§ EXERCISE REQUIREMENTS: Each line of the listing where "range" appears should be reported.
··· INPUT DATA
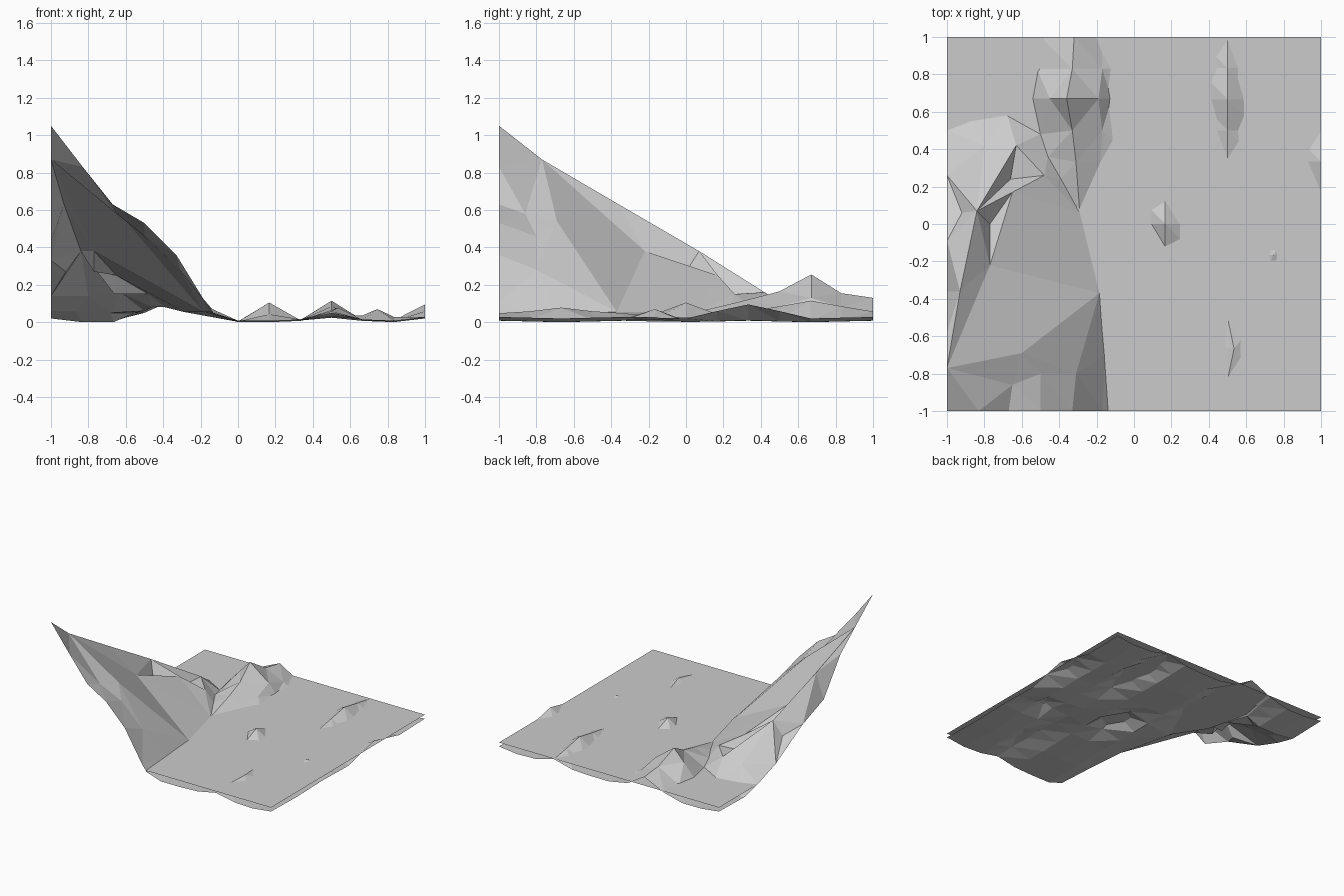
import bpy, math
from mathutils import Vector
from mathutils.geometry import delaunay_2d_cdt

WATER = 0.06


def add_mesh(name, verts, faces):
    me = bpy.data.meshes.new(name)
    me.from_pydata(verts, [], faces)
    me.update()
    ob = bpy.data.objects.new(name, me)
    bpy.context.collection.objects.link(ob)
    return ob


# Small rocks poking through the water: x, y, peak height, x radius, y radius
rocks = [
    (1/6, 0, 0.105, 0.17, 0.27),
    (0.5, 2/3, 0.115, 0.17, 0.48),
    (0.535, -2/3, 0.078, 0.14, 0.55),
    (0.745, -1/6, 0.07, 0.14, 0.17),
    (1.0, 1/3, 0.095, 0.17, 0.33),
]


def seabed(x, y):
    z = 0.008 * (1 - math.cos(3 * math.pi * y)) / 2
    z += 0.024 * math.exp(-((x - 0.5) / 0.15) ** 2)
    z += 0.02 * max(0, abs(x) - 0.83) / 0.17
    for rx, ry, h, a, b in rocks:
        d = min(1, math.hypot((x - rx) / a, (y - ry) / b))
        z = max(z, z + (h - z) * (1 - d))
    return z


# Rear crest of the mountain and the front spur below it, kept as crease edges
crest = [(-1, -.77, .87), (-.93, -.36, .63), (-.84, .07, .38), (-.63, .42, .16)]
spur = [(-.77, -.22, .38), (-.65, .17, .25), (-.48, .26, .15), (-.39, .24, .08)]

# Coastal mountain: front edge, left edge, slopes and rear lobe
mountain = [
    (-1, -1, 1.05), (-.83, -1, .83), (-.67, -1, .63), (-.5, -1, .53),
    (-.33, -1, .36), (-.17, -1, .10), (-.13, -1, .05),
    (-1, -.58, .72), (-1, -.36, .43), (-1, -.09, .33),
    (-1, .26, .14), (-1, .5, .06),
    (-.60, -.69, .54), (-.65, -.86, .58), (-.5, -.8, .46), (-.31, -.8, .28),
    (-.155, -.7, .055), (-.185, -.37, .055), (-.29, .06, .055),
    (-.92, .06, .27), (-.77, .0, .27), (-.66, .24, .15),
    (-.8, .42, .14), (-.87, .55, .06), (-.68, .59, .05), (-.5, .48, .06),
]

# Mound behind the mountain
mound = [
    (-.36, .67, .255), (-.45, .67, .16), (-.55, .67, .05), (-.19, .67, .13),
    (-.12, .67, .05), (-.33, .83, .155), (-.32, 1, .13), (-.5, 1, .05),
    (-.17, 1, .04), (-.33, .5, .165), (-.17, .5, .085), (-.46, .36, .08),
    (-.31, .33, .12), (-.18, .33, .06), (-.52, .83, .05), (-.17, .83, .08),
]

# Seabed grid, left open where the mountain and mound sit
points = [Vector(p) for p in crest + spur + mountain + mound]
for i in range(13):
    for j in range(13):
        x, y = i / 6 - 1, j / 6 - 1
        if x < -0.05 and (y < 0.66 or x > -0.6):
            continue
        points.append(Vector((x, y, seabed(x, y))))
for k in (2, 3):                       # rocks that sit off the grid
    points.append(Vector(rocks[k][:3]))

creases = [(0, 1), (1, 2), (2, 3), (4, 5), (5, 6), (6, 7), (0, 4)]
co, _, tris, src, _, _ = delaunay_2d_cdt([p.xy for p in points], creases, [], 0, 1e-5)
add_mesh("terrain", [(c.x, c.y, points[s[0]].z) for c, s in zip(co, src)], tris)

# Water sheet, trimmed along the shoreline
shore = [(-.14, -1), (1, -1), (1, 1), (-1, 1), (-1, .5), (-.87, .55),
         (-.68, .58), (-.5, .48), (-.46, .32), (-.29, .06), (-.185, -.37)]
add_mesh("water", [(x, y, WATER) for x, y in shore], [range(len(shore))])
······
§ WRITTEN RESPONSE:
for i in range(13):
    for j in range(13):
add_mesh("water", [(x, y, WATER) for x, y in shore], [range(len(shore))])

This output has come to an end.